The production, adapted and directed by Merrill, includes ambitious dance sequences choreographed by Harry Mavromichalis and a percussive soundtrack composed by Michael Vitali. The combination, though uncommon in an average Halloween pageant, visibly thrilled the youngsters in the audience last weekend.

“We just want to be able to combine one art form, which is literature, along with other art forms such as theater and dance and music, and be able to incorporate them together into something meaningful,” said Merrill, the theater’s artistic director.

“I think it’s the most sophisticated, challenging piece that we’ve put out there for the kids,” said Stevens. And, she said, it’s been a success. “Kids rise to the occasion. It’s unbelievable.”

After several years working at the Vital Theater Company, a Manhattan group Stevens co-founded, she realized that the market for children’s theater in Manhattan was burgeoning and inadequately served.

“I would see these young kids come in and just really gain a perspective on the world from this art form, and I was like, ‘My God, there’s something here,’” she said. She decided that an independent children’s theater would have a lot of potential in the city.

Merrill, who had been directing Vital’s children’s program on a tight budget at the time, agreed. They formed Manhattan Children’s Theater in May of last year and rented a fourth-floor loft in Tribeca, a space then being used as an art gallery.

“The fact that we could incorporate the company ‘Manhattan Children’s Theater’ in the year 2002 seems sort of funny, I mean how did someone not get that name?” said Stevens. “I think many companies see children’s theater as a means to an end for their adult productions. They take $300, paint some blocks and put black curtains over the adult’s set and throw on children’s theater.”

Several big-time production companies compete for the city’s youth market. But unlike their much larger, more established peers, Manhattan Children’s Theater employs local talent and doesn’t aspire to national touring.

“I haven’t found another children’s theater company that is producing here in New York with people in New York and wanting to keep it here,” Stevens said. “We don’t want to tour; we seriously want to be the theater of Manhattan for young audiences.”
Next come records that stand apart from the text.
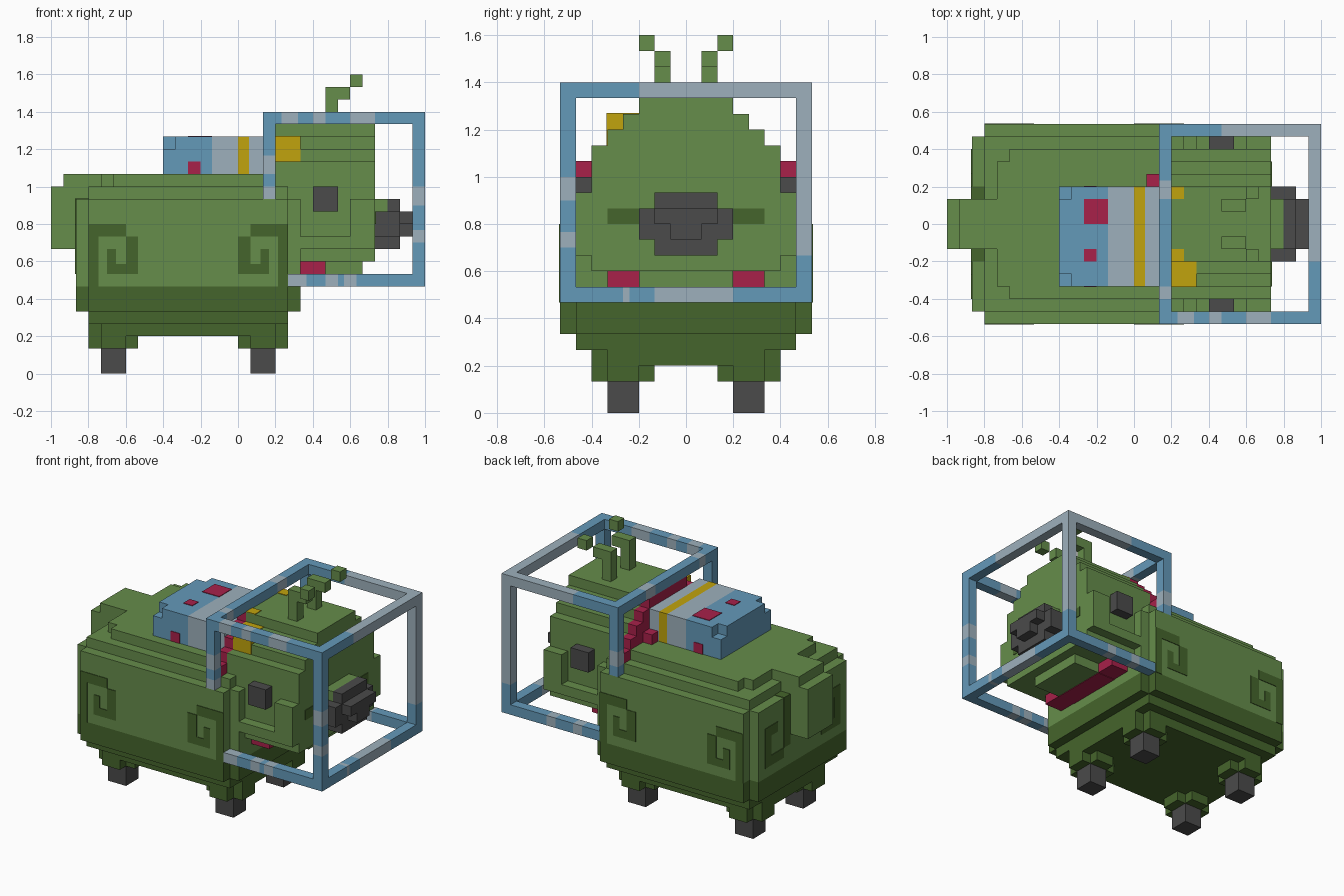
import bpy, bmesh
from mathutils import Matrix, Vector

if "Cube" in bpy.data.objects:
    bpy.data.objects.remove(bpy.data.objects["Cube"])

U = 1 / 15  # size of one block


def material(name, r, g, b):
    m = bpy.data.materials.new(name)
    m.diffuse_color = (r, g, b, 1)
    m.use_nodes = True
    bsdf = m.node_tree.nodes["Principled BSDF"]
    bsdf.inputs["Base Color"].default_value = (r, g, b, 1)
    bsdf.inputs["Roughness"].default_value = 0.9
    return m


GREEN = material("leaf green", .133, .266, .07)
DARK = material("dark green", .06, .13, .025)
BLUE = material("steel blue", .127, .319, .485)
GRAY = material("pale gray", .337, .434, .503)
GOLD = material("gold", .533, .371, .004)
RED = material("crimson", .392, .015, .068)
COAL = material("charcoal", .069, .069, .069)


def part(name, boxes):
    """Boxes are (material, x range, y range, z range) in blocks."""
    bm = bmesh.new()
    mats = []
    for mat, *ranges in boxes:
        if mat not in mats:
            mats.append(mat)
        lo, hi = (Vector([r[i] * U for r in ranges]) for i in (0, 1))
        geo = bmesh.ops.create_cube(bm, size=1, matrix=Matrix.Translation((lo + hi) / 2)
                                    @ Matrix.Diagonal((*(hi - lo), 1)))
        for f in {f for v in geo["verts"] for f in v.link_faces}:
            f.material_index = mats.index(mat)
    mesh = bpy.data.meshes.new(name)
    bm.to_mesh(mesh)
    bm.free()
    for m in mats:
        mesh.materials.append(m)
    obj = bpy.data.objects.new(name, mesh)
    bpy.context.collection.objects.link(obj)


def sym(w):
    return (-w, w)


def sides(a, b):
    """The same y range on both sides."""
    return [(a, b), (-b, -a)]


def flip(r):
    """Mirror an x range about the middle of the trunk."""
    return (-8 - r[1], -8 - r[0])


# Trunk: stepped layers, dark below the belly line
part("body", [
    (DARK, (-12, 4), sym(5), (3, 4)),
    (DARK, (-11, 3), sym(6), (3, 4)),
    (DARK, (-12, 4), sym(7), (4, 5)),
    (DARK, (-12, 4), sym(8), (5, 7)),
    (DARK, (-13, 5), sym(7), (5, 7)),
    (GREEN, (-12, 4), sym(8), (7, 14)),
    (GREEN, (-13, 5), sym(7), (7, 14)),
    (GREEN, (-12, 4), sym(7), (14, 15)),
    (GREEN, (-11, 3), sym(5), (15, 16)),
    (GREEN, (-10, 2), sym(6), (15, 16))])
part("tail", [(GREEN, (-15, -12), sym(2), (10, 15)),
              (GREEN, (-14, -11), sym(2), (15, 16))])

# Legs with plus-shaped hips
hips, feet = [], []
for x in (-10, 2):
    for y in (-4, 4):
        hips += [(DARK, (x - 2, x + 2), (y - 1, y + 1), (2, 3)),
                 (DARK, (x - 1, x + 1), (y - 2, y + 2), (2, 3))]
        feet.append((COAL, (x - 1, x + 1), (y - 1, y + 1), (0, 2)))
part("hips", hips)
part("feet", feet)

# Painted swirls on the flanks and the rump
strokes = [((-12, -9), (11, 12)), ((-12, -11.2), (7, 11)), ((-9, -8), (8, 11)),
           ((-10.5, -9), (8, 8.8)), ((-10.5, -9.8), (8.8, 10))]
part("flank_swirls", [(DARK, xr, yr, zr) for a, zr in strokes
                      for xr in (a, flip(a)) for yr in sides(8, 8.06)])
rump = [((2, 3), (9, 14.05)), ((3, 6), (8, 9)), ((5, 6), (9, 12)), ((4, 5), (11, 12))]
part("rump_swirls", [(DARK, (-13.06, -12), yr, zr) for a, zr in rump for yr in sides(*a)])

# Head: rounded in steps toward the crown
layers = [(8, 9, 3, 10), (9, 10, 6, 11), (10, 11, 7, 11), (11, 17, 6, 11),
          (17, 18, 5, 11), (18, 19, 4, 11), (19, 20, 3, 11)]
part("head", [(GREEN, (3, x), sym(w), (a, b)) for a, b, w, x in layers])
part("cheeks", [(GREEN, (9, 11), y, (11, 14)) for y in sides(6, 7)])
part("eyes", [(COAL, (6, 8), y, (13, 15)) for y in sides(6, 7)])
part("whisker_marks", [(DARK, (11, 11.06), y, (12, 13)) for y in sides(3, 5)])
part("snout", [(GREEN, (11, 12), sym(2), (13, 14)),
               (COAL, (11, 13), sym(3), (11, 13)),
               (COAL, (11, 13), sym(2), (10, 11)),
               (COAL, (12, 13), sym(2), (13, 14)),
               (COAL, (13, 14), sym(2), (12, 13)),
               (COAL, (13, 14), sym(1), (11, 12))])

# Bent feelers
feelers = []
for s in (0, 1):
    stem, tip = sides(1, 2)[s], sides(2, 3)[s]
    feelers += [(GREEN, (7, 8), stem, (20, 23)), (GREEN, (8, 9), stem, (22, 23)),
                (GREEN, (9, 10), tip, (23, 24))]
part("feelers", feelers)

# Collar arching behind the head and passing under the chin
part("collar", [(RED, (2, 3), sym(w), (z, z + 1)) for z, w in
                zip(range(15, 20), range(7, 2, -1))]
     + [(RED, (1, 2), (3, 4), (16, 17))]
     + [(RED, (5, 7), y, (8, 9)) for y in sides(3, 5)]
     + [(RED, (5, 7), sym(3), (7.95, 8.2))])
part("lamp", [(GOLD, (3, 5), (-5.05, -3), (17, 19.05))])
part("crown_studs", [(GOLD, (3, 4), y, (20, 20.06)) for y in sides(2, 3)])

# Backpack with coloured bands and red patches
part("backpack", [
    (BLUE, (-6, -5), (-4, 2), (16, 19)),
    (BLUE, (-6, -5), (-5, 3), (16, 18)),
    (BLUE, (-5, -2.1), (-5, 3), (16, 19)),
    (GRAY, (-2.1, 0), (-5, 3), (16, 19)),
    (GOLD, (0, 0.9), (-5, 3), (16, 19)),
    (GRAY, (0.9, 2), (-5, 3), (16, 19))])
part("backpack_patches", [
    (RED, (-4, -2.1), (0, 2), (19, 19.06)),
    (RED, (-4, -3), (-3, -2), (19, 19.06)),
    (RED, (-4, -3), (-5.06, -5), (16, 17)),
    (RED, (-4, -3), (3, 3.06), (16, 17))])


def bar(axis, start, end, fixed, gray):
    """A one-block bar along an axis, blue with gray bands."""
    cuts = sorted({start, end, *(c for band in gray for c in band)})
    out = []
    for a, b in zip(cuts, cuts[1:]):
        mid = (a + b) / 2
        mat = GRAY if any(g[0] < mid < g[1] for g in gray) else BLUE
        ranges = [(f, f + 1) for f in fixed]
        ranges.insert(axis, (a, b))
        out.append((mat, *ranges))
    return out


# Open cage around the head
X, Y, Z = range(3)
part("cage_long_bars",
     bar(X, 2, 15, (-8, 20), [(3.5, 4.8), (6, 7), (9, 11)])
     + bar(X, 2, 15, (7, 20), [(7, 15)])
     + bar(X, 4, 15, (-8, 7), [(4, 5.5), (7, 8), (8.5, 9.5)])
     + bar(X, 4, 15, (7, 7), [(6, 7), (9, 10)]))
part("cage_cross_bars",
     bar(Y, -7, 7, (14, 20), [(-3, 7)])
     + bar(Y, -7, 7, (2, 20), [(-6, -5), (2, 3.5)])
     + bar(Y, -7, 7, (14, 7), [(-4, -3.6), (-2, 3)]))
part("cage_posts",
     bar(Z, 8, 20, (14, -8), [(10.5, 11.5), (13.5, 15)])
     + bar(Z, 8, 20, (14, 7), [(10, 20)])
     + bar(Z, 14, 20, (2, -8), [(14, 15), (16, 17.5)])
     + bar(Z, 14, 20, (2, 7), [(15, 16.5)]))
Indeed, the theater’s first season proved surprisingly successful: more than 6,000 customers came through their doors. This enabled a rarity in non-profit theater work, a balanced budget. Fifty percent of that budget they earned through ticket sales alone. Thirty percent came from individual and corporate donors and grant money supports the remainder.
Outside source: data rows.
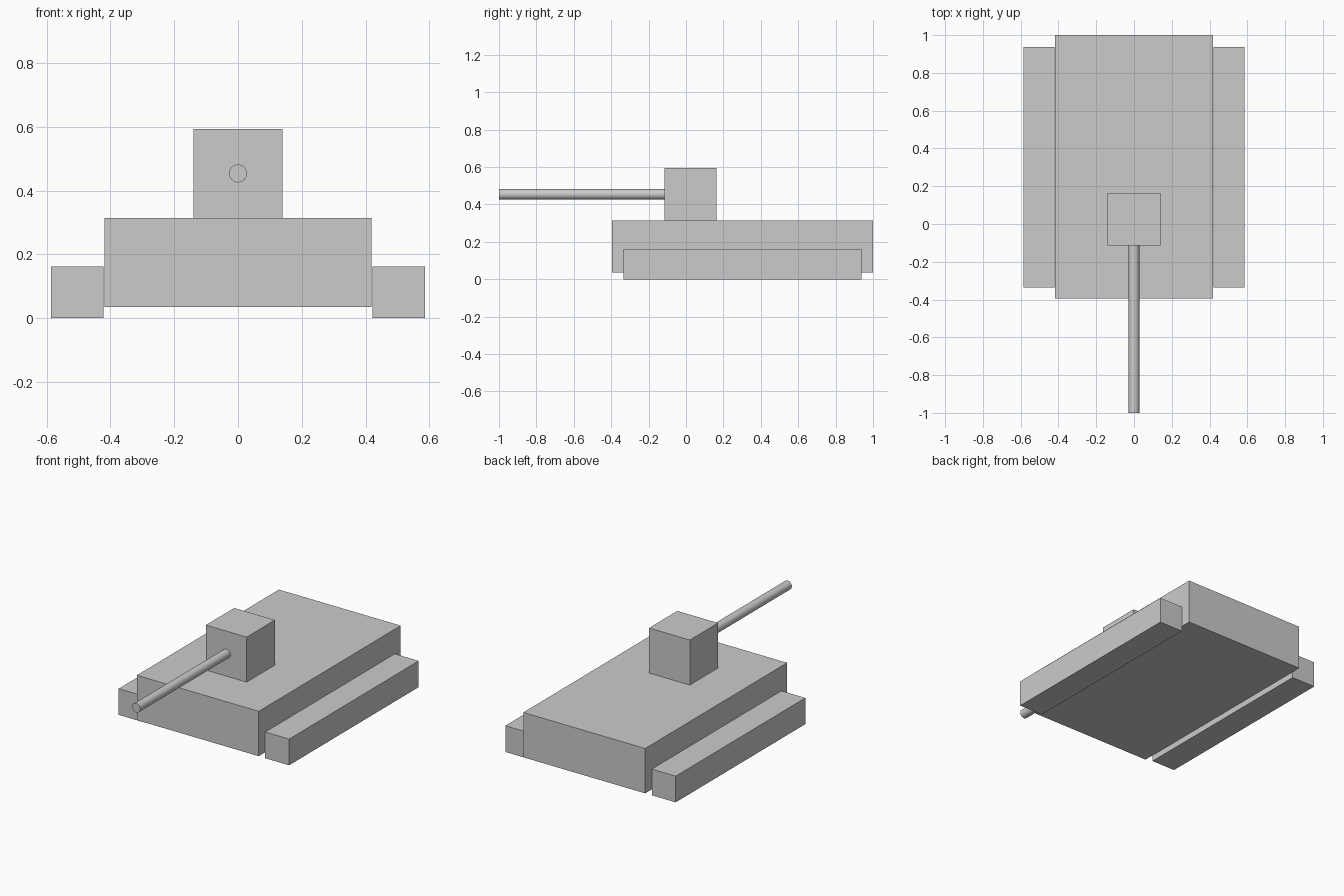
import bpy
import math

if "Cube" in bpy.data.objects:
    bpy.data.objects.remove(bpy.data.objects["Cube"])


def box(name, lo, hi):
    size = [b - a for a, b in zip(lo, hi)]
    centre = [(a + b) / 2 for a, b in zip(lo, hi)]
    bpy.ops.mesh.primitive_cube_add(size=1, location=centre)
    ob = bpy.context.object
    ob.name = name
    ob.scale = size
    bpy.ops.object.transform_apply(location=False, rotation=False, scale=True)
    return ob


# Hull
box("hull", (-0.419, -0.395, 0.035), (0.419, 1.0, 0.314))

# Tracks, one each side
for side, name in ((-1, "left_track"), (1, "right_track")):
    x0, x1 = sorted((side * 0.422, side * 0.586))
    box(name, (x0, -0.335, 0.0), (x1, 0.938, 0.163))

# Turret
box("turret", (-0.14, -0.115, 0.314), (0.14, 0.163, 0.594))

# Gun barrel, seated just inside the turret face
y0, y1 = -1.0, -0.105
bpy.ops.mesh.primitive_cylinder_add(
    vertices=32, radius=0.028, depth=y1 - y0,
    location=(0, (y0 + y1) / 2, 0.454), rotation=(math.radians(90), 0, 0))
barrel = bpy.context.object
barrel.name = "gun_barrel"
bpy.ops.object.shade_smooth_by_angle(angle=math.radians(30))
Even so, Stevens admits, “Money is a challenge. It will always be a challenge, especially with the rent we’re paying.”

Other difficulties abound. The apartment they use, which they rent from the Access Theater Company, presents a number of artistic dilemmas.

“That space itself is a very unique space,” said Christie Phillips, the art director. “It used to be a gallery. It’s got hardwood floors that we can’t nail into, plaster walls that we can’t screw into, we can’t hang anything from the ceiling, and big gorgeous windows that we sometimes have to cover up.”
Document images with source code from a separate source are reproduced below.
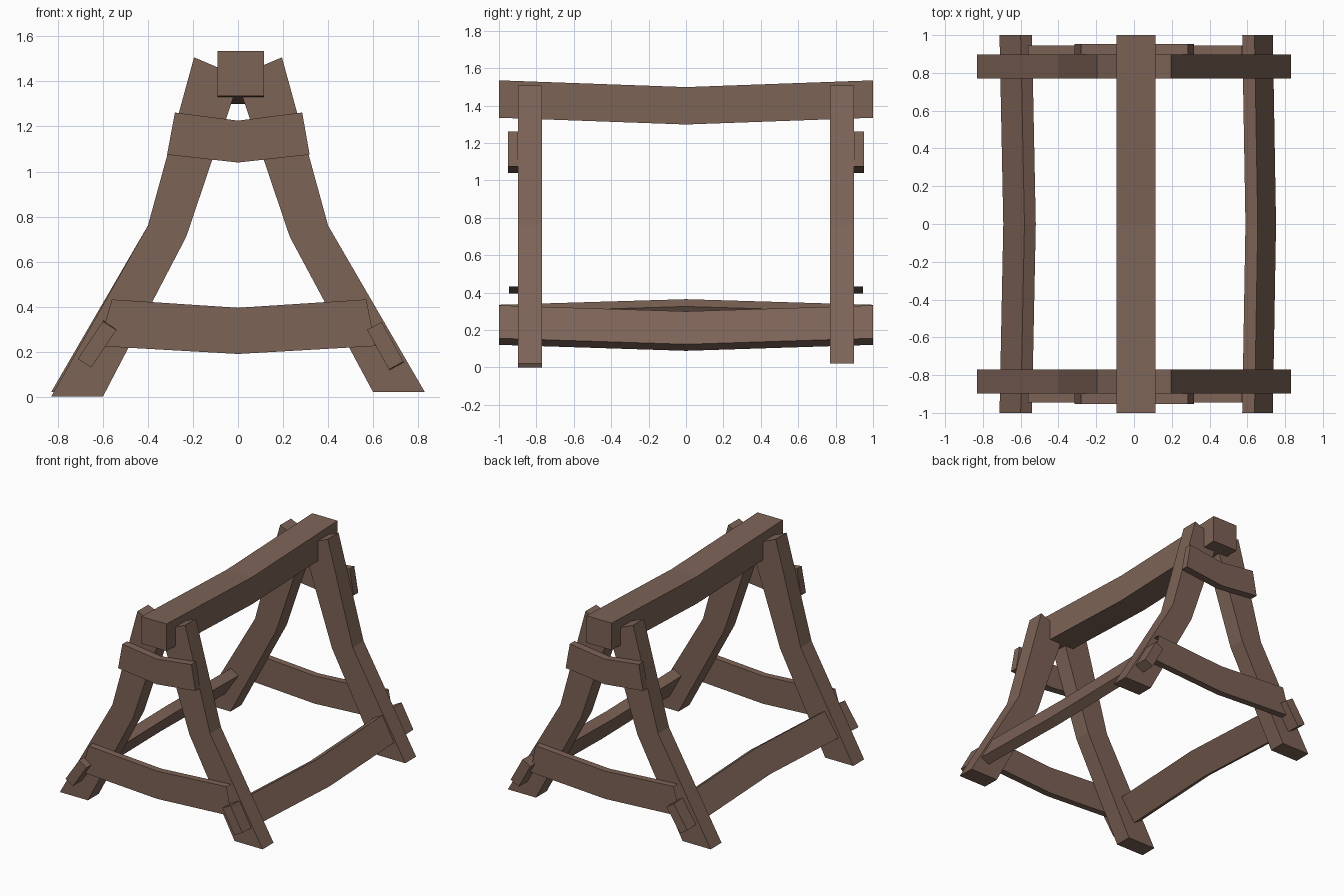
import bpy, bmesh

if "Cube" in bpy.data.objects:
    bpy.data.objects.remove(bpy.data.objects["Cube"])

wood = bpy.data.materials.new("brown wood")
wood.diffuse_color = (0.205, 0.125, 0.094, 1)
wood.use_nodes = True
wood.node_tree.nodes["Principled BSDF"].inputs["Base Color"].default_value = wood.diffuse_color


def loft(name, stations, caps=True):
    """Skin a chain of four-cornered sections into one flat-faced timber."""
    bm = bmesh.new()
    rings = [[bm.verts.new(p) for p in s] for s in stations]
    for a, b in zip(rings, rings[1:]):
        for i in range(4):
            j = (i + 1) % 4
            bm.faces.new((a[i], a[j], b[j], b[i]))
    ends = [bm.faces.new(rings[0]), bm.faces.new(rings[-1][::-1])]
    bmesh.ops.recalc_face_normals(bm, faces=bm.faces[:])
    if not caps:
        bmesh.ops.delete(bm, geom=ends, context='FACES_ONLY')
    me = bpy.data.meshes.new(name)
    bm.to_mesh(me)
    bm.free()
    me.materials.append(wood)
    ob = bpy.data.objects.new(name, me)
    bpy.context.collection.objects.link(ob)
    return ob


def board(name, pairs, y0, y1, caps=True):
    """Board in the xz plane from pairs of edge points, between two y depths."""
    loft(name, [[(a[0], y0, a[1]), (b[0], y0, b[1]),
                 (b[0], y1, b[1]), (a[0], y1, a[1])] for a, b in pairs], caps)


def beam(name, section, bend):
    """Timber along y, kinked at the middle by (dx, dz)."""
    loft(name, [[(x + bend[0] * k, y, z + bend[1] * k) for x, z in section]
                for y, k in ((-1, 0), (0, 1), (1, 0))])


# Two A-frames: crooked legs, upper collar and lower cross plank
for side, s in (("front", -1), ("back", 1)):
    inner, outer = s * 0.77, s * 0.897
    for hand, m in (("left", -1), ("right", 1)):
        foot = 0.005 if (m < 0 and s < 0) else 0.02
        if foot < 0.01:
            foot = 0.0
        board(f"{side}_{hand}_leg",
              [((m * 0.83, foot), (m * 0.60, foot)),
               ((m * 0.40, 0.76), (m * 0.23, 0.71)),
               ((m * 0.195, 1.507), (m * -0.01, 1.42))], inner, outer)
    board(f"{side}_upper_collar",
          [((-0.28, 1.262), (-0.315, 1.075)), ((0, 1.226), (0, 1.04)),
           ((0.285, 1.262), (0.318, 1.075))], outer, s * 0.952)
    board(f"{side}_lower_plank",
          [((-0.56, 0.432), (-0.62, 0.225)), ((0, 0.395), (0, 0.19)),
           ((0.57, 0.432), (0.61, 0.225))], outer, s * 0.946, caps=False)

# Sagging ridge beam
beam("ridge_beam", [(-0.092, 1.335), (0.115, 1.335), (0.115, 1.535), (-0.092, 1.535)],
     (0, -0.036))

# Tilted bottom rails
beam("left_rail", [(-0.60, 0.335), (-0.54, 0.296), (-0.652, 0.13), (-0.712, 0.168)],
     (0.02, 0.03))
beam("right_rail", [(0.573, 0.297), (0.638, 0.332), (0.735, 0.156), (0.67, 0.121)],
     (0.017, -0.032))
But with those challenges come several advantages unique to theater for children. Simple demographics offer one: according the Department of City Planning, more than 200,000 children under 18 live in Manhattan alone. And, partly because the Manhattan Children’s Theater is clearly filling a need in the city, donations have been coming in generously and the incorporation process proved less painful than Merrill and Stevens had anticipated.

But beyond the prosaic benefits, children’s theater offers creative opportunities that are often elusive on the adult stage.

“I like to incorporate elements out of the ordinary—like music and dance,” said Merrill. “So children’s theater very much allows for that; you can be extremely imaginative.”

Phillips agreed. “Kids I think are willing to take a lot of those leaps with you that adults aren’t,” she said.

But that doesn’t necessarily mean they’re gullible. For instance, she explained, she constructed all the trees in “Goblin Market” using chicken-wire frames with strips of cloth woven through them.

“I think that for an adult, that’s not very literal, not very realistic, but I think kids definitely appreciate that kind of versatility of materials,” she said.